:: Your goal ::
Please copy every line from the records below that contains the string "Math".

:: Supplied data ::

:::::

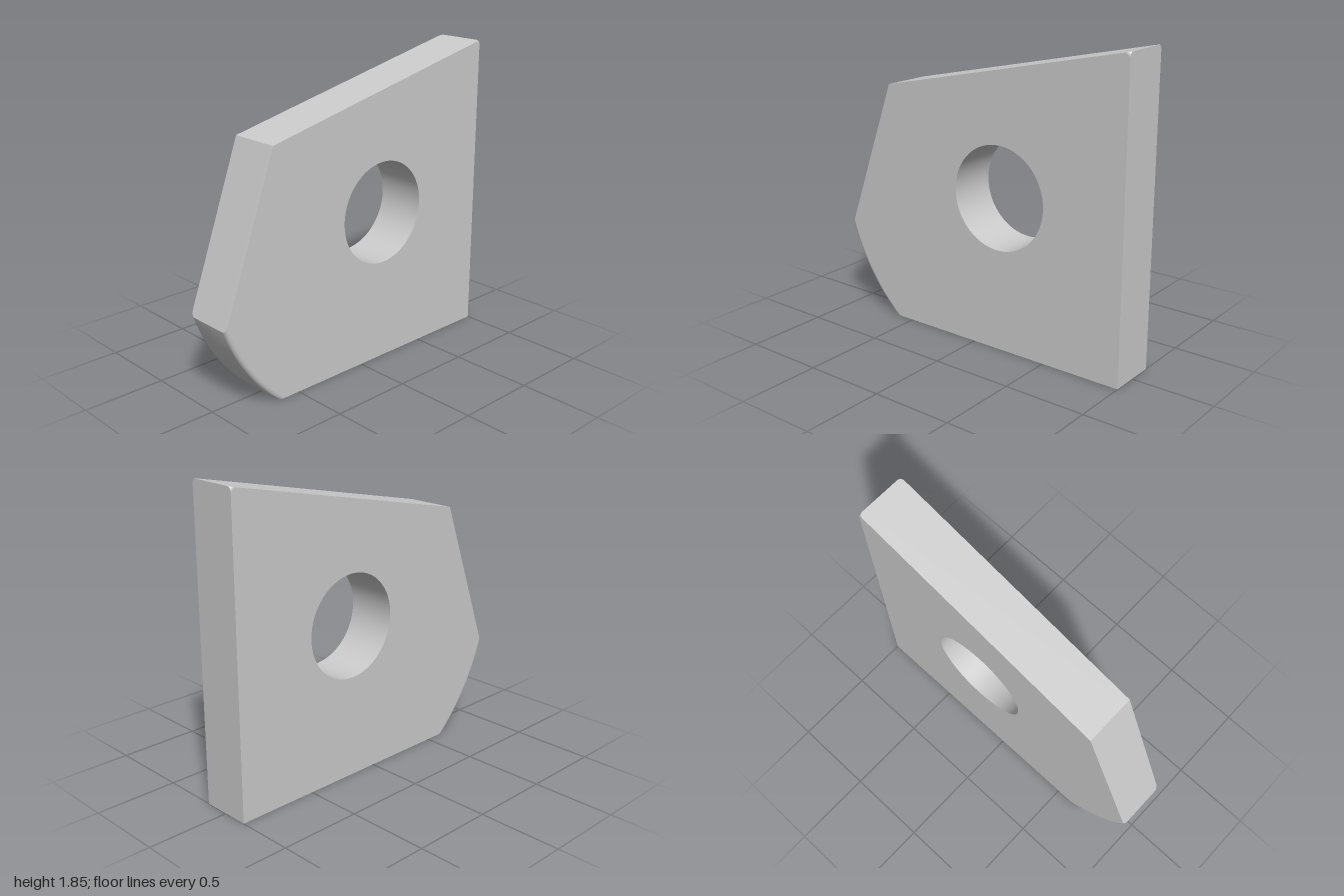
import * as THREE from 'three';
import { toCreasedNormals } from 'three/addons/utils/BufferGeometryUtils.js';

const HALF = 0.155;              // half thickness
const CX = 0.175, CY = 0.93;     // bore centre, also centre of the curved edge
const BORE = 0.312, ARC = 1.242, FILLET = 0.027;

// Plate outline, counter-clockwise; t insets the curved edge and trims the top corner
function outline(t) {
  const pts = [[1, 0], [1, 1.85 - t], [1 - t, 1.85 - t * 0.218], [-0.65, 1.49]];
  const s = t / 0.627, r = ARC - t;
  const a0 = Math.atan2(0.53 + 0.94 * s - CY, -1 + 0.343 * s - CX) + 2 * Math.PI;
  const a1 = 2 * Math.PI - Math.PI + Math.asin(CY / r);
  for (let i = 0; i <= 24; i++) {
    const a = a0 + (a1 - a0) * i / 24;
    pts.push([CX + r * Math.cos(a), Math.max(0, CY + r * Math.sin(a))]);
  }
  return pts.map(([x, y]) => new THREE.Vector2(x, y));
}

// Rim: outlines stacked through the thickness, with a quarter-round at each side
function rimGeometry() {
  const layers = [];
  for (const side of [-1, 1]) {
    for (let i = 0; i <= 6; i++) {
      const a = (side < 0 ? 6 - i : i) / 6 * Math.PI / 2;
      const z = side * (HALF - FILLET + FILLET * Math.sin(a));
      layers.push(outline(FILLET * (1 - Math.cos(a))).map(p => [p.x, p.y, z]));
    }
  }
  const n = layers[0].length, pos = [];
  for (let k = 0; k < layers.length - 1; k++) {
    for (let i = 0; i < n; i++) {
      const j = (i + 1) % n;
      const a = layers[k][i], b = layers[k][j], c = layers[k + 1][j], d = layers[k + 1][i];
      pos.push(...a, ...b, ...c, ...a, ...c, ...d);
    }
  }
  const g = new THREE.BufferGeometry();
  g.setAttribute('position', new THREE.Float32BufferAttribute(pos, 3));
  return toCreasedNormals(g, 0.5);
}

export function createModel() {
  const group = new THREE.Group();
  group.name = 'clampPlate';
  const material = new THREE.MeshStandardMaterial({ color: 0xcccccc });
  const add = (name, geometry, mat = material) => {
    const mesh = new THREE.Mesh(geometry, mat);
    mesh.name = name;
    group.add(mesh);
    return mesh;
  };

  add('rim', rimGeometry());

  // Flat faces with the round bore
  const shape = new THREE.Shape(outline(FILLET));
  shape.holes.push(new THREE.Path().absarc(CX, CY, BORE, 0, Math.PI * 2, true));
  const face = new THREE.ShapeGeometry(shape, 48);
  add('frontFace', face).position.z = HALF;
  const backMaterial = material.clone();
  backMaterial.side = THREE.DoubleSide;
  add('backFace', face, backMaterial).position.z = -HALF;

  // Inner wall of the bore
  const wall = new THREE.CylinderGeometry(BORE, BORE, HALF * 2, 96, 1, true);
  wall.rotateX(Math.PI / 2).translate(CX, CY, 0);
  add('boreWall', wall, backMaterial);

  return group;
}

:::::

:: Result of the task ::
  const a0 = Math.atan2(0.53 + 0.94 * s - CY, -1 + 0.343 * s - CX) + 2 * Math.PI;
  const a1 = 2 * Math.PI - Math.PI + Math.asin(CY / r);
    pts.push([CX + r * Math.cos(a), Math.max(0, CY + r * Math.sin(a))]);
      const a = (side < 0 ? 6 - i : i) / 6 * Math.PI / 2;
      const z = side * (HALF - FILLET + FILLET * Math.sin(a));
      layers.push(outline(FILLET * (1 - Math.cos(a))).map(p => [p.x, p.y, z]));
  shape.holes.push(new THREE.Path().absarc(CX, CY, BORE, 0, Math.PI * 2, true));
  wall.rotateX(Math.PI / 2).translate(CX, CY, 0);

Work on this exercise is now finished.